*** DATASET EXTRACT ***

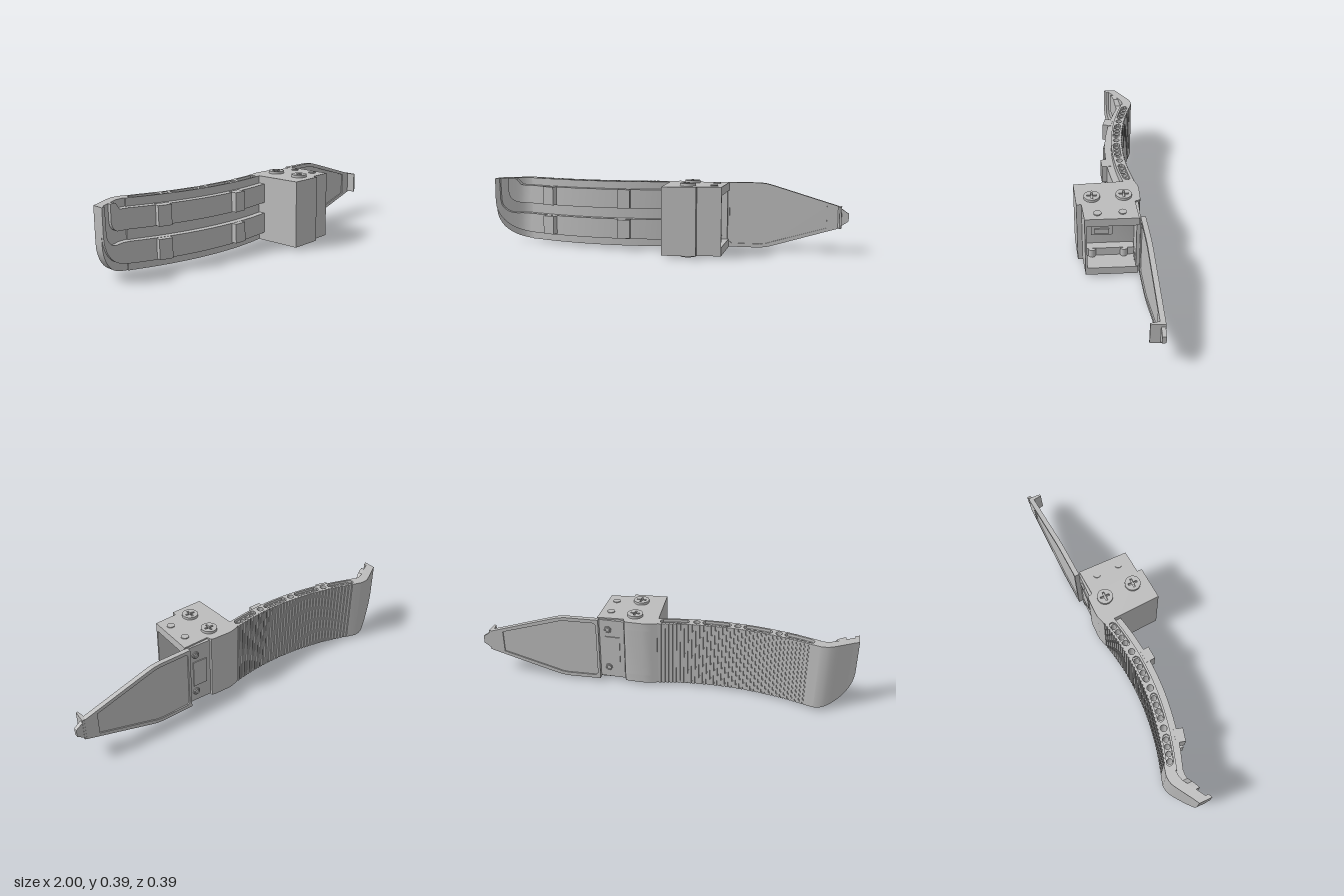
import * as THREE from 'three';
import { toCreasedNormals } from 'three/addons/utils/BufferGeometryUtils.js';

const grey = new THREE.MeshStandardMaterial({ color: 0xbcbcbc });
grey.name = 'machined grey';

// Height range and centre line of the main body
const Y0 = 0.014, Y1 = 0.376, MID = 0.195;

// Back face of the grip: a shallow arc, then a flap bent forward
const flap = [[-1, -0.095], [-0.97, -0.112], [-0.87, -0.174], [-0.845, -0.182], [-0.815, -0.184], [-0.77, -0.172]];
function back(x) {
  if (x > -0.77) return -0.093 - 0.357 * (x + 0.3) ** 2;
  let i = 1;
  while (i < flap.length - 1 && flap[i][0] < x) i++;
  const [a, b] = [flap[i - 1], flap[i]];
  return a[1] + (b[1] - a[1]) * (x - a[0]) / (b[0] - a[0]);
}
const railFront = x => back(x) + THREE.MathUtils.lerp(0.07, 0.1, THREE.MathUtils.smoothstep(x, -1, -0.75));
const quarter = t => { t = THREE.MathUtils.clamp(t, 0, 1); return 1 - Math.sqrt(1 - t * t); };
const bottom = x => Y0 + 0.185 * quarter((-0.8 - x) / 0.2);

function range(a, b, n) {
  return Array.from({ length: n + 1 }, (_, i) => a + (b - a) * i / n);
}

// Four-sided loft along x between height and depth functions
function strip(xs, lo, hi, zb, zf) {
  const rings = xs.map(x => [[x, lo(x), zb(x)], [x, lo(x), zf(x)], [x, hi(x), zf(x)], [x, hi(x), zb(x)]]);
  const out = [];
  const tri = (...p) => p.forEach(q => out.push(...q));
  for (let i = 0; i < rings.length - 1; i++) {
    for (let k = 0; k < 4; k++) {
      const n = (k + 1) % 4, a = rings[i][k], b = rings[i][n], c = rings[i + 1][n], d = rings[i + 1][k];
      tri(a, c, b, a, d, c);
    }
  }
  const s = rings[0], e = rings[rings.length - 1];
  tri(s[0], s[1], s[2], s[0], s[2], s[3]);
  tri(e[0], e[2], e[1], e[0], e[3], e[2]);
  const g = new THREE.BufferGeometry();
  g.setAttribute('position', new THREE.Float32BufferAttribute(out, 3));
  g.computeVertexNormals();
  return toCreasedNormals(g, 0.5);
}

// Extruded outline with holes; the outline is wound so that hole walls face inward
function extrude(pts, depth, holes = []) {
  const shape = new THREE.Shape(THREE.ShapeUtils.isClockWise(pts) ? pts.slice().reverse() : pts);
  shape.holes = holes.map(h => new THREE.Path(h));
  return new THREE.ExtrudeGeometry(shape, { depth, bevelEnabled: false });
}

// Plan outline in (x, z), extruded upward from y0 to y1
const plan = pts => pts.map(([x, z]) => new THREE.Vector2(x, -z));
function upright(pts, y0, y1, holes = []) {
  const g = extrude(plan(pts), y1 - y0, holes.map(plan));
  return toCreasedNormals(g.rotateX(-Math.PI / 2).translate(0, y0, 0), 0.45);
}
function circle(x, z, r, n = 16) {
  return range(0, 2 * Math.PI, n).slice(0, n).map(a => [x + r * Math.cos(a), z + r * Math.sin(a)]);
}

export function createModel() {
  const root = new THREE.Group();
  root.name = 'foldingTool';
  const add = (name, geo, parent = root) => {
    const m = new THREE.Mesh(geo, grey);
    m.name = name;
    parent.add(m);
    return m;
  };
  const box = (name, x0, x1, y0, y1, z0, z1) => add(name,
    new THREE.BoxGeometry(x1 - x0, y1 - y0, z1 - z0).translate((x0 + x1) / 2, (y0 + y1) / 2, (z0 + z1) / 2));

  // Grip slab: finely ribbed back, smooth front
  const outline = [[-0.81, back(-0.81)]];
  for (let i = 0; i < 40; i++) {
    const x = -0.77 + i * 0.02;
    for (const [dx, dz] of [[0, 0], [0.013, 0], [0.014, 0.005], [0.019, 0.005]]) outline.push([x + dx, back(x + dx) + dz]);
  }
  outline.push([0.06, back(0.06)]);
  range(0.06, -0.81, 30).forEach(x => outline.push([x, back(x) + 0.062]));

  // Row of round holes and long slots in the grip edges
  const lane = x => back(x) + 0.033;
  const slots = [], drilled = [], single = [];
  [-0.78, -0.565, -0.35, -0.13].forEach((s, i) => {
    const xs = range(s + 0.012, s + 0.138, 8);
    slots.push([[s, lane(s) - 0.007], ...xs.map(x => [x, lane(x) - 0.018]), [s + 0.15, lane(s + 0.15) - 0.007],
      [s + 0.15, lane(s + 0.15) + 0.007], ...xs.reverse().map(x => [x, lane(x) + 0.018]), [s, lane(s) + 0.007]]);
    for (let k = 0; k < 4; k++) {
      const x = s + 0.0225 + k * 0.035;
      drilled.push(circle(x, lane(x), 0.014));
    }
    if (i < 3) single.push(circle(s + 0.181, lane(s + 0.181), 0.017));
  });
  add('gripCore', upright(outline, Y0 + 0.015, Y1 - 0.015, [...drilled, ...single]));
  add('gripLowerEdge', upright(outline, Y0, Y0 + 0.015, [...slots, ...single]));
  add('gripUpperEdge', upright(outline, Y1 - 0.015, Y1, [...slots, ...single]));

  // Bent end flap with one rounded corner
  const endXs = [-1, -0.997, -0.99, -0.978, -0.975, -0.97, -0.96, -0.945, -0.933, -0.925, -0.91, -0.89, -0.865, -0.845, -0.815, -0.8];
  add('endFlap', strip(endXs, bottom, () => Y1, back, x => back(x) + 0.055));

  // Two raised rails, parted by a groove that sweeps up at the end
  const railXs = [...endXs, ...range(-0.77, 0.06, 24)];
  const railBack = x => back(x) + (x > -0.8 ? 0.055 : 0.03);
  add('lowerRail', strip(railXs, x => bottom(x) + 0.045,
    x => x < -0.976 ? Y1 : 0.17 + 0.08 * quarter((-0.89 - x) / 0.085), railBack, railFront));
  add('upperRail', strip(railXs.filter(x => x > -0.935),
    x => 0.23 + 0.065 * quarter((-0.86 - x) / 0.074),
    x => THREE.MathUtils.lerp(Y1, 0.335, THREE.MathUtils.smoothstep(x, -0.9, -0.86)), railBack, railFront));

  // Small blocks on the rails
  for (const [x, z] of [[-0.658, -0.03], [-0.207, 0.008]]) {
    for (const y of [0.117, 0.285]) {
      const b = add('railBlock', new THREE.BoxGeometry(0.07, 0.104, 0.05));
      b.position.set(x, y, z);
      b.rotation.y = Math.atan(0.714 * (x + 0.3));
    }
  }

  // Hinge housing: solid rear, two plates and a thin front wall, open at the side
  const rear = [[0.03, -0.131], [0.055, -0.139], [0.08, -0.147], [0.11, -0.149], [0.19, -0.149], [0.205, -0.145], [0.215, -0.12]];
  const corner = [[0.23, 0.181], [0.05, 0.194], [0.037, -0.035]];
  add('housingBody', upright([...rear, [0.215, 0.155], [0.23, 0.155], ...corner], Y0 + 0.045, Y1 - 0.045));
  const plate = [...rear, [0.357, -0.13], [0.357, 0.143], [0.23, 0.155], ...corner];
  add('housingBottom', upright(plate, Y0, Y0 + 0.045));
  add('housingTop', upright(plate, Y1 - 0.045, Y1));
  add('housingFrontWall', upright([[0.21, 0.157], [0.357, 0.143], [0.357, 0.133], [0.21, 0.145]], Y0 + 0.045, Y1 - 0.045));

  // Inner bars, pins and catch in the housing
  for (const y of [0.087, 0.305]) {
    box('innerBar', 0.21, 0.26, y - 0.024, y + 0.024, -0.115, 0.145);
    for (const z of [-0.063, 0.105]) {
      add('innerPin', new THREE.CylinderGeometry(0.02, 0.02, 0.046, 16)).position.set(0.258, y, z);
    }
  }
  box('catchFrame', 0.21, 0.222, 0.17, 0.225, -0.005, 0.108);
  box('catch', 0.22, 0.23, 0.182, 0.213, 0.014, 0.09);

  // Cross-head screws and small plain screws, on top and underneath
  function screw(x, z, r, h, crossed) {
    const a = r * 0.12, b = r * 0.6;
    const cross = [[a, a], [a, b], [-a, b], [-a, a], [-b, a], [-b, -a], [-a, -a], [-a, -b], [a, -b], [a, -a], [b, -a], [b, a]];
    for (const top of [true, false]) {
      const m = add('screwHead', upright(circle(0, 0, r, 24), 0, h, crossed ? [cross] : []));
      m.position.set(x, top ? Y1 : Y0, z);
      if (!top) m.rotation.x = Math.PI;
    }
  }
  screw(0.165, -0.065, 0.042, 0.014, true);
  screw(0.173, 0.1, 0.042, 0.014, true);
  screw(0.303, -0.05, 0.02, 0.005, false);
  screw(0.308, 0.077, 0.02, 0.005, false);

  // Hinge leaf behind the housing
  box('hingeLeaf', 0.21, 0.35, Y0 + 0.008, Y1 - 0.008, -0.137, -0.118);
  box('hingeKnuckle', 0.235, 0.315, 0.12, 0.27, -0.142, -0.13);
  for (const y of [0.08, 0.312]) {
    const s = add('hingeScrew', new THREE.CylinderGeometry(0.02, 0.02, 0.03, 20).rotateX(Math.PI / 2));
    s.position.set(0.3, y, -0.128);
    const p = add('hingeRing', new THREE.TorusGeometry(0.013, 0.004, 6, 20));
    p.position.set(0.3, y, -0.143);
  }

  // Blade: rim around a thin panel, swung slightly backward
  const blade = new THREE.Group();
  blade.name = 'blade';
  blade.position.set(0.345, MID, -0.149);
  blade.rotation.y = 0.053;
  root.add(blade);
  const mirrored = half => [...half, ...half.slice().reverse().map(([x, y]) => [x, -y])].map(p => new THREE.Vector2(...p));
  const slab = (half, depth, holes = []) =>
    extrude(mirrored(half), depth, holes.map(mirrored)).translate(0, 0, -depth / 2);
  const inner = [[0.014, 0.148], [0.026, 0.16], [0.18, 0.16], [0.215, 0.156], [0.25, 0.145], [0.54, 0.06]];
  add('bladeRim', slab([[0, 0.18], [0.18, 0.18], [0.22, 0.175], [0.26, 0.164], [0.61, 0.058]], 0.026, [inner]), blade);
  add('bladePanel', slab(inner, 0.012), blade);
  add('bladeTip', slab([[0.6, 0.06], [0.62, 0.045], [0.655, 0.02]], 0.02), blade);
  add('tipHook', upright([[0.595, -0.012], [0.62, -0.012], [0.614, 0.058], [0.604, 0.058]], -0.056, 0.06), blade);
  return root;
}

*** End of DATASET EXTRACT ***

_PROBLEM DESCRIPTION_
Leaving every picture behind, retype the entries above exactly, from the first line through the line with "const plan = pts", and stop there.

_ANSWER BOX_
import * as THREE from 'three';
import { toCreasedNormals } from 'three/addons/utils/BufferGeometryUtils.js';

const grey = new THREE.MeshStandardMaterial({ color: 0xbcbcbc });
grey.name = 'machined grey';

// Height range and centre line of the main body
const Y0 = 0.014, Y1 = 0.376, MID = 0.195;

// Back face of the grip: a shallow arc, then a flap bent forward
const flap = [[-1, -0.095], [-0.97, -0.112], [-0.87, -0.174], [-0.845, -0.182], [-0.815, -0.184], [-0.77, -0.172]];
function back(x) {
  if (x > -0.77) return -0.093 - 0.357 * (x + 0.3) ** 2;
  let i = 1;
  while (i < flap.length - 1 && flap[i][0] < x) i++;
  const [a, b] = [flap[i - 1], flap[i]];
  return a[1] + (b[1] - a[1]) * (x - a[0]) / (b[0] - a[0]);
}
const railFront = x => back(x) + THREE.MathUtils.lerp(0.07, 0.1, THREE.MathUtils.smoothstep(x, -1, -0.75));
const quarter = t => { t = THREE.MathUtils.clamp(t, 0, 1); return 1 - Math.sqrt(1 - t * t); };
const bottom = x => Y0 + 0.185 * quarter((-0.8 - x) / 0.2);

function range(a, b, n) {
  return Array.from({ length: n + 1 }, (_, i) => a + (b - a) * i / n);
}

// Four-sided loft along x between height and depth functions
function strip(xs, lo, hi, zb, zf) {
  const rings = xs.map(x => [[x, lo(x), zb(x)], [x, lo(x), zf(x)], [x, hi(x), zf(x)], [x, hi(x), zb(x)]]);
  const out = [];
  const tri = (...p) => p.forEach(q => out.push(...q));
  for (let i = 0; i < rings.length - 1; i++) {
    for (let k = 0; k < 4; k++) {
      const n = (k + 1) % 4, a = rings[i][k], b = rings[i][n], c = rings[i + 1][n], d = rings[i + 1][k];
      tri(a, c, b, a, d, c);
    }
  }
  const s = rings[0], e = rings[rings.length - 1];
  tri(s[0], s[1], s[2], s[0], s[2], s[3]);
  tri(e[0], e[2], e[1], e[0], e[3], e[2]);
  const g = new THREE.BufferGeometry();
  g.setAttribute('position', new THREE.Float32BufferAttribute(out, 3));
  g.computeVertexNormals();
  return toCreasedNormals(g, 0.5);
}

// Extruded outline with holes; the outline is wound so that hole walls face inward
function extrude(pts, depth, holes = []) {
  const shape = new THREE.Shape(THREE.ShapeUtils.isClockWise(pts) ? pts.slice().reverse() : pts);
  shape.holes = holes.map(h => new THREE.Path(h));
  return new THREE.ExtrudeGeometry(shape, { depth, bevelEnabled: false });
}

// Plan outline in (x, z), extruded upward from y0 to y1
const plan = pts => pts.map(([x, z]) => new THREE.Vector2(x, -z));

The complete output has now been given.